There are several devices now on the market that can determine endothelial N-O production, EndoPat, Vendys and MaxPulse are a few that are commonly used by many physicians and health care practitioners.
If you are unable to get functional measurements on endothelial N-O production, there are now well validated biomarkers that appear in blood that mirror the progressive loss of N-O production. The first phase of insufficient N-O production is an increase in inflammation. The acute phase inflammatory marker hsCRP begins to increase. Subjects will also experience protein in the urine or microalbuminuria. The presence of protein in the urine is a very early marker of cardiovascular dysfunction.
In later stages, once N-O production is decreased by greater than 50%, there is heightened oxidative stress. This can be picked up by increase in myeloperoxidase (MPO) activity, oxidized lipoproteins (Lp-PLA2), increased excretion of F2 isoprostanes in the urine. If any of these biomarkers are increased or elevated, then you can be certain your body is not producing sufficient N-O. As a result, since you are deficient in N-O, then it is prudent to supplement N-O and take steps to improve your body’s own ability to make N-O.
In this time of changing health care and the practice of medicine, it is time to be proactive in the control of our health instead of being reactive once we get sick or begin to show symptoms of disease. This is where N-O supplementation can have the most profound impact on public health. The published literature reveals that age is the number one cause of loss of nitric oxide production [6-9]. This loss of endothelial function can be accelerated or decelerated by our diet and lifestyle. Taking measures to prevent the age related decline in N-O production will ensure that your blood vessels remain healthy and responsive. The old saying “an apple a day will keep the doctor away” may be even more true with N-O. Daily moderate physical exercise and a diet enriched with green leafy vegetables is a great way to keep your N-O levels up. For those that do not want to change diet or exercise, there are N-O supplements and functional foods available to those. Whatever your choice, it is paramount that everyone keep their N-O levels optimal for great health and well-being.
For more information on the over-the-counter version of Nitric Oxide by HumanN, visit their website at: https://www.humann.com/products/neo40-daily/
For more information on Nitric Oxide and where you can purchase the professional strength, please call us at 604-708-2355.
- Davignon, J. and P. Ganz, Role of endothelial dysfunction in atherosclerosis. Circulation, 2004. 109(23 Suppl 1): p. III27‐32.

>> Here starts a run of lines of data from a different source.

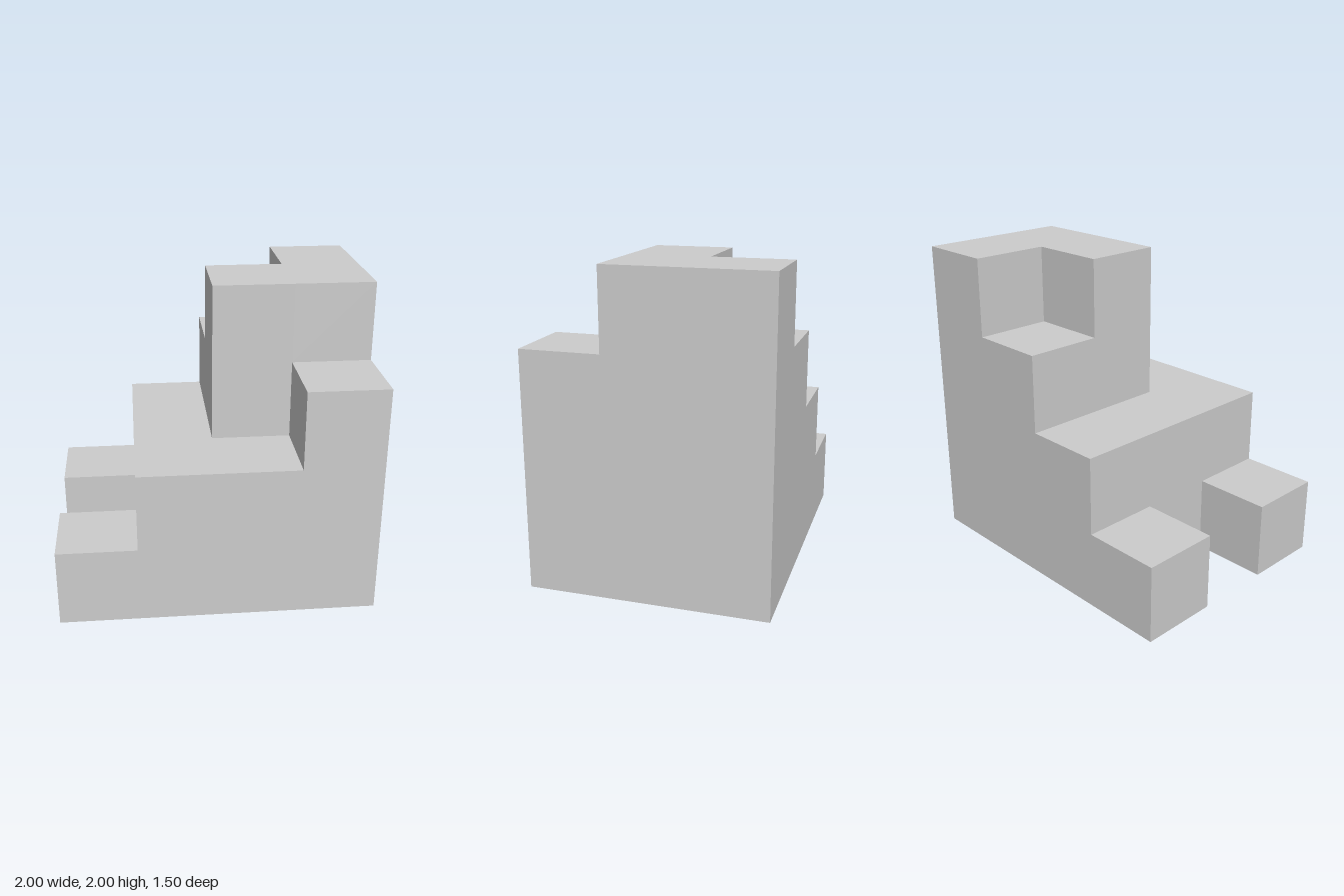
import * as THREE from 'three';

const UNIT = 0.5;

// Step heights in units: rows run back to front, columns run from -x to +x
const HEIGHTS = [
  [1, 2, 3, 4],
  [0, 2, 4, 4],
  [1, 2, 2, 3],
];

const heightAt = (row, col) => HEIGHTS[row]?.[col] ?? 0;

// Closed outer skin of the stepped block, with no inner walls
function steppedSkin() {
  const positions = [];
  const quad = (a, b, c, d) => positions.push(...[a, b, c, a, c, d].flat());

  HEIGHTS.forEach((cells, row) => cells.forEach((height, col) => {
    if (height === 0) return;
    const x0 = (col - cells.length / 2) * UNIT, x1 = x0 + UNIT;
    const z0 = (row - HEIGHTS.length / 2) * UNIT, z1 = z0 + UNIT;
    const top = height * UNIT;

    // Tread and underside
    quad([x0, top, z1], [x1, top, z1], [x1, top, z0], [x0, top, z0]);
    quad([x0, 0, z0], [x1, 0, z0], [x1, 0, z1], [x0, 0, z1]);

    // Risers, only where the neighbour is lower
    const sides = [
      [1, 0, x0, z1, x1, z1],
      [0, 1, x1, z1, x1, z0],
      [-1, 0, x1, z0, x0, z0],
      [0, -1, x0, z0, x0, z1],
    ];
    for (const [dRow, dCol, ax, az, bx, bz] of sides) {
      const low = heightAt(row + dRow, col + dCol) * UNIT;
      if (low < top) quad([ax, low, az], [bx, low, bz], [bx, top, bz], [ax, top, az]);
    }
  }));

  const geometry = new THREE.BufferGeometry();
  geometry.setAttribute('position', new THREE.Float32BufferAttribute(positions, 3));
  geometry.computeVertexNormals();
  return geometry;
}

export function createModel() {
  const grey = new THREE.MeshStandardMaterial({ color: 0xcccccc });
  grey.name = 'light grey';

  const block = new THREE.Mesh(steppedSkin(), grey);
  block.name = 'steppedBlock';

  const model = new THREE.Group();
  model.name = 'steppedBlockModel';
  model.add(block);
  return model;
}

- Schachinger, V., M.B. Britten, and A.M. Zeiher, Prognostic impact of coronary vasodilator dysfunction on adverse long‐term outcome of coronary heart disease. Circulation, 2000. 101(16): p. 1899‐906.

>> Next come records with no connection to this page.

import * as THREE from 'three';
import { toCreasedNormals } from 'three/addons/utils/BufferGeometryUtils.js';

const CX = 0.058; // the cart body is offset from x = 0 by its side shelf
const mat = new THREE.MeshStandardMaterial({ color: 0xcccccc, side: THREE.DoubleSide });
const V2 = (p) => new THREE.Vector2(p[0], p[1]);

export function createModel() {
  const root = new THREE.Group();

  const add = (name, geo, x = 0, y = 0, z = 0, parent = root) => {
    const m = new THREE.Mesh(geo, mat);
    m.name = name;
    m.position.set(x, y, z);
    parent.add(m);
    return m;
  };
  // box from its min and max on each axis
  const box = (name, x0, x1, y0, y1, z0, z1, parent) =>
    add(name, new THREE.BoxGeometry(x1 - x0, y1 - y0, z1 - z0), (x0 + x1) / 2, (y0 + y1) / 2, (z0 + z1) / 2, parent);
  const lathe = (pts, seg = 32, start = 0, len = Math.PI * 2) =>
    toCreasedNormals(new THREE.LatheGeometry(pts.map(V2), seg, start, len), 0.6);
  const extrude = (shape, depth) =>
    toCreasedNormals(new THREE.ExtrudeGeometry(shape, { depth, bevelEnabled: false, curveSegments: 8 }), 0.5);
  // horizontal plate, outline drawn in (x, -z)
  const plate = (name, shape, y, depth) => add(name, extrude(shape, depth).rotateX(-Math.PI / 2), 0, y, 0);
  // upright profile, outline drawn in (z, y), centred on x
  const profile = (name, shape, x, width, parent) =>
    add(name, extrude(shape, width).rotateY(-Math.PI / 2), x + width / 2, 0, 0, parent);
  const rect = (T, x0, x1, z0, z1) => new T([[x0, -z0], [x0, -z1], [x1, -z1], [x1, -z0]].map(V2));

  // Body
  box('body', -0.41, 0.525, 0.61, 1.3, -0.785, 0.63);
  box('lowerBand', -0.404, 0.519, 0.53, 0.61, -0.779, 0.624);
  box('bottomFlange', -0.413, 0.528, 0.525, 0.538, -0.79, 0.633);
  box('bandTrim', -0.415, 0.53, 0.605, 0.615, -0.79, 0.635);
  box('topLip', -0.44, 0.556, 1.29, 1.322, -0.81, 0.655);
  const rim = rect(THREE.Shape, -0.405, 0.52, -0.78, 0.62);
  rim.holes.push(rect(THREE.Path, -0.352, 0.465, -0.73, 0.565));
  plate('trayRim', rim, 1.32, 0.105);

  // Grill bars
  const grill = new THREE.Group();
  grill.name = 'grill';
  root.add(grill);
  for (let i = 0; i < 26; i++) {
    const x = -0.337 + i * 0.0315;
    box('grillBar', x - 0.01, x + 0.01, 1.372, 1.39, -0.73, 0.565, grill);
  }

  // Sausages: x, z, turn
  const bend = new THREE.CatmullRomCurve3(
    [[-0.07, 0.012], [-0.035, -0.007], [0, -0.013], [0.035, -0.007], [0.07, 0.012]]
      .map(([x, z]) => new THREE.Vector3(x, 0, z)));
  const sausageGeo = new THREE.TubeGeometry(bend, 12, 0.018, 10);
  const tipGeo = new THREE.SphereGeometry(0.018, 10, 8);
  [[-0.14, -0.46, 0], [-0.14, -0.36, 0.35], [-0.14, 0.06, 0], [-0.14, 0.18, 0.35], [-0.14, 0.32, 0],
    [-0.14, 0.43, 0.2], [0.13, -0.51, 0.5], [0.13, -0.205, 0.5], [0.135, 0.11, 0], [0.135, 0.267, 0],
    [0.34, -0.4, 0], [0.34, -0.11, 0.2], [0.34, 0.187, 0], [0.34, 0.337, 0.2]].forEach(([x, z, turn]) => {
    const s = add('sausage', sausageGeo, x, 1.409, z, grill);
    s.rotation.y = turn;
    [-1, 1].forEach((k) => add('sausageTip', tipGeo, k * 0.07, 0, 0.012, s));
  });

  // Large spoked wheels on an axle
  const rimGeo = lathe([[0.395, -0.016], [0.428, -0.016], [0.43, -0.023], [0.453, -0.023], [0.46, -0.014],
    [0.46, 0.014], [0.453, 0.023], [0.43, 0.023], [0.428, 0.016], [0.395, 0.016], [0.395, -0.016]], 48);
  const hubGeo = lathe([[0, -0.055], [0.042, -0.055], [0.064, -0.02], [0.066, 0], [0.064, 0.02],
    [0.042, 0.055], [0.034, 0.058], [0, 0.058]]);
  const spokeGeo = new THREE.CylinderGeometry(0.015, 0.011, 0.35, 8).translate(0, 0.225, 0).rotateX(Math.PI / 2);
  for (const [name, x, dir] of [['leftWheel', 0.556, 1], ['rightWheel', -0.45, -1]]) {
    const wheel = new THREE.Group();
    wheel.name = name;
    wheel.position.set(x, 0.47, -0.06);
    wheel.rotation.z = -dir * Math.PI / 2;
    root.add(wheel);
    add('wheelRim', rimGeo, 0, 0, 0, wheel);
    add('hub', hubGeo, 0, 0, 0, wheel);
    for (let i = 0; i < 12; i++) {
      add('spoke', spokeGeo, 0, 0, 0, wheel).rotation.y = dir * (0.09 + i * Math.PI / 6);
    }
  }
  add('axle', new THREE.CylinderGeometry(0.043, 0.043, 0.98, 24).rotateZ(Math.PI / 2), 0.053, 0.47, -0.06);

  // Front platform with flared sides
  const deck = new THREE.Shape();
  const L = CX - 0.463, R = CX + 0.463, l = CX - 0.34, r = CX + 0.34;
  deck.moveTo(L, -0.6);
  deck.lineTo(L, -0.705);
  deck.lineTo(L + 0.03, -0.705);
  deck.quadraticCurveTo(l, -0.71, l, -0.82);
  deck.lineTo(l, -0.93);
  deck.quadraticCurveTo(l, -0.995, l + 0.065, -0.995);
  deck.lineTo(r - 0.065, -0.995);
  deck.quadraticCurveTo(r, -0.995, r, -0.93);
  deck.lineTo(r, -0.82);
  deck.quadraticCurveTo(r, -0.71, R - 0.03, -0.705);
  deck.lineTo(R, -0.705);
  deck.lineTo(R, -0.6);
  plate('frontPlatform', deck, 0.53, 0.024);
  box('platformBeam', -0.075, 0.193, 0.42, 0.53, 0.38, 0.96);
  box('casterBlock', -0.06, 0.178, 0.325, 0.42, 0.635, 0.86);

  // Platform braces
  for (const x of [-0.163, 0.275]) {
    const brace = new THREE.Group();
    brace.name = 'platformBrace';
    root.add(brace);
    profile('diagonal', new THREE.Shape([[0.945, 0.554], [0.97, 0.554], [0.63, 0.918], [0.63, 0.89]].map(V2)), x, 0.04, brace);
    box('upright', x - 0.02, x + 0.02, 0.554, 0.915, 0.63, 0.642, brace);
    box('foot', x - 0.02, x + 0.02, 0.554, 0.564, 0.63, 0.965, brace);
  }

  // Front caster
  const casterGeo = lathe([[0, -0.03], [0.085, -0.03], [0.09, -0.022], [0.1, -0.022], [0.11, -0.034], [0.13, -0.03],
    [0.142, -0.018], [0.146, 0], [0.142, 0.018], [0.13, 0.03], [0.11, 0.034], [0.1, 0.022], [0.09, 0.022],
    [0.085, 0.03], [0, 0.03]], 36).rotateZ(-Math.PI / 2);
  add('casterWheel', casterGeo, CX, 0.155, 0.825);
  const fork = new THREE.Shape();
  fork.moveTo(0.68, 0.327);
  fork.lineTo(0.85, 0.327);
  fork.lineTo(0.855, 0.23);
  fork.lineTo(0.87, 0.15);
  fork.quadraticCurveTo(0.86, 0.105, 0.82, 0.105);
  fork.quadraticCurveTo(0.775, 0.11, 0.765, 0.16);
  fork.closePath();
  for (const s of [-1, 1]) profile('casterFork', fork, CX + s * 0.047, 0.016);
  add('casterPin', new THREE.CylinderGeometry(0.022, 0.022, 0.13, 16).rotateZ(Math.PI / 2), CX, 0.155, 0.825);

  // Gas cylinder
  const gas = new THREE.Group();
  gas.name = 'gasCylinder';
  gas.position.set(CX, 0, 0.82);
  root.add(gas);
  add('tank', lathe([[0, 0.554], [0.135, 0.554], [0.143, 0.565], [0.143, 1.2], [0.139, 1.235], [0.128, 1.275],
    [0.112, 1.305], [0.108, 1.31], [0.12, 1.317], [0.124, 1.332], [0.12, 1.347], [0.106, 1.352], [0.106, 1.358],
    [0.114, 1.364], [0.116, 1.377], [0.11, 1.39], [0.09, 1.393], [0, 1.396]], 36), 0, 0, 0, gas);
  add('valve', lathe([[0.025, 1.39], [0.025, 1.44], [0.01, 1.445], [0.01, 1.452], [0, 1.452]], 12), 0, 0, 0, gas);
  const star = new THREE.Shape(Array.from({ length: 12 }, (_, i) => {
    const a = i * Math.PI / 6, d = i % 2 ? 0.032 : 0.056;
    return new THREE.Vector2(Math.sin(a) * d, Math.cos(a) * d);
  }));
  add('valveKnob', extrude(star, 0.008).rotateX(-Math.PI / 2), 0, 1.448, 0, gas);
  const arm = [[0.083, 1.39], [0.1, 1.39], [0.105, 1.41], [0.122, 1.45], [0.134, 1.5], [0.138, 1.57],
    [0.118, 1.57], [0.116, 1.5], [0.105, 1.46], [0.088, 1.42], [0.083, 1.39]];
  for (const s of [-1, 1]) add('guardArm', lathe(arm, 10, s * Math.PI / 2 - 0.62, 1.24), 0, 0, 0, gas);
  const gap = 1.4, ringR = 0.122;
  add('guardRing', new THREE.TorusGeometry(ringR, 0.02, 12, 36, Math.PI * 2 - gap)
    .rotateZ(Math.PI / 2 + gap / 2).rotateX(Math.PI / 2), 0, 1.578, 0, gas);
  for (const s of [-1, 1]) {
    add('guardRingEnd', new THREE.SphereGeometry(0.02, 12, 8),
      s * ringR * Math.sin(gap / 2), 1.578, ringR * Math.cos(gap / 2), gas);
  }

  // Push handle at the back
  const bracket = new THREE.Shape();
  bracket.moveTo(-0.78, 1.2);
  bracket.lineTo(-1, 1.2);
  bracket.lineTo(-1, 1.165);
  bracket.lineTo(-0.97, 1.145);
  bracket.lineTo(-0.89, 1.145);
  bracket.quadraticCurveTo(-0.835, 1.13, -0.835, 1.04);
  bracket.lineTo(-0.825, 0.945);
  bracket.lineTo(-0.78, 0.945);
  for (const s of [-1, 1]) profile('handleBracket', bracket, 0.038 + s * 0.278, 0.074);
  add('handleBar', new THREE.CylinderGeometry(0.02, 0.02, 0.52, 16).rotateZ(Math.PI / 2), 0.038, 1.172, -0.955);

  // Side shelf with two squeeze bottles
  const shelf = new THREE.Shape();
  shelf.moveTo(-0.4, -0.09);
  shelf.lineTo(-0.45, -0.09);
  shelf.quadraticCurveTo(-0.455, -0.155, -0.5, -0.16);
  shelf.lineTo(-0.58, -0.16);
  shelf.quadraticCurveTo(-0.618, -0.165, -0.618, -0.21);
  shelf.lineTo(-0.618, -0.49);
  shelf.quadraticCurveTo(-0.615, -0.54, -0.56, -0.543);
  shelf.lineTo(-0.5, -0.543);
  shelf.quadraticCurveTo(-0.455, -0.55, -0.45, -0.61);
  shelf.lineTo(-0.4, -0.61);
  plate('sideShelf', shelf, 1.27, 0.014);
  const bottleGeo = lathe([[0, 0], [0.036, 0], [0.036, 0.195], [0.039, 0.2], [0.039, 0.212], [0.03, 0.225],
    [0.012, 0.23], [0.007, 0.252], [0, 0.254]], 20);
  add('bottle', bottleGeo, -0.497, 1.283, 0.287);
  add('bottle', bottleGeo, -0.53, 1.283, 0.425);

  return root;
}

- Halcox, J.P., et al., Endothelial function predicts progression of carotid intima‐media thickness. Circulation, 2009. 119(7): p. 1005‐12.
- Bugiardini, R., et al., Endothelial function predicts future development of coronary artery disease: a study of women with chest pain and normal coronary angiograms. Circulation, 2004. 109(21): p. 2518‐23.

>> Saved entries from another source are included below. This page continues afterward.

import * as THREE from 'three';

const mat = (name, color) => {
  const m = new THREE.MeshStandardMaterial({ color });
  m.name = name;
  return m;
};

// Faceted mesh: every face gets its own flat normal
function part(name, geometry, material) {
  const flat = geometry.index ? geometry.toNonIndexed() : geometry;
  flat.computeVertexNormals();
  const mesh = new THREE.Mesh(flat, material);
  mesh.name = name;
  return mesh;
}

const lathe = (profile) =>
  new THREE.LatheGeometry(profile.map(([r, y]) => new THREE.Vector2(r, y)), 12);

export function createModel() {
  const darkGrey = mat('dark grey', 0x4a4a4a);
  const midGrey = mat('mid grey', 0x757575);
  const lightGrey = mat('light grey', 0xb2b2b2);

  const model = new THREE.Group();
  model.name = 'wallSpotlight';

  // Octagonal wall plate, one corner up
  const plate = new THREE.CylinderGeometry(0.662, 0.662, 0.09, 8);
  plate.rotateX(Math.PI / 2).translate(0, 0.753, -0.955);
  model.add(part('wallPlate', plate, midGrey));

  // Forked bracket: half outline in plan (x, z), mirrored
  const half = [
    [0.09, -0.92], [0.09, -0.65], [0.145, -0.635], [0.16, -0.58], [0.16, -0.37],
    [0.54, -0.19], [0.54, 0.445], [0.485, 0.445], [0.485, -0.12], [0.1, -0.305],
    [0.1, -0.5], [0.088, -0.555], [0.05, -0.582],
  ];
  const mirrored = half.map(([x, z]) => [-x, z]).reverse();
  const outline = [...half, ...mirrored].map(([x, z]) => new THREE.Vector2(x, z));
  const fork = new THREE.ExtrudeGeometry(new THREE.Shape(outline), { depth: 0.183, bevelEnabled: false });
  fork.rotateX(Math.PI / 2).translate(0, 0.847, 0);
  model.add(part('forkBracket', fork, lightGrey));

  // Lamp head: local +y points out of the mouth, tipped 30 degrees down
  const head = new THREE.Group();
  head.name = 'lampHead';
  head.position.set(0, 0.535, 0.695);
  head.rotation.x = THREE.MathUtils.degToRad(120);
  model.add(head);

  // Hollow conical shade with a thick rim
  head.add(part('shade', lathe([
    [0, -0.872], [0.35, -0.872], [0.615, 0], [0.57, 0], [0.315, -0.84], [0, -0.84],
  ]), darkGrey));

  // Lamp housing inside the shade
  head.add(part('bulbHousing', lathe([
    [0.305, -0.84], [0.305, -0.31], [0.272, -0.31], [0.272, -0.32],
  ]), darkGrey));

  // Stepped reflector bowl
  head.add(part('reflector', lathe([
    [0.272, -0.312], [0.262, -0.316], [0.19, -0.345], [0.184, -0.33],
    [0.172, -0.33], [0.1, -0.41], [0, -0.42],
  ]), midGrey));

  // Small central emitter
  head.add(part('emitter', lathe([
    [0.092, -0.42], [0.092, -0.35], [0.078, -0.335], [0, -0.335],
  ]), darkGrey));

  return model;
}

- Lerman, A. and A.M. Zeiher, Endothelial function: cardiac events. Circulation, 2005. 111(3): p. 363‐8.
- Egashira, K., et al., Effects of age on endothelium‐dependent vasodilation of resistance coronary artery by acetylcholine in humans. Circulation, 1993. 88(1): p. 77‐81.
- Gerhard, M., et al., Aging progressively impairs endothelium‐dependent vasodilation in forearm resistance vessels of humans. Hypertension, 1996. 27(4): p. 849‐53.
- Taddei, S., et al., Age‐related reduction of NO availability and oxidative stress in humans. Hypertension, 2001. 38(2): p. 274‐9.
- Celermajer, D.S., et al., Non‐invasive detection of endothelial dysfunction in children and adults at risk of atherosclerosis. Lancet, 1992. 340(8828): p. 1111‐5.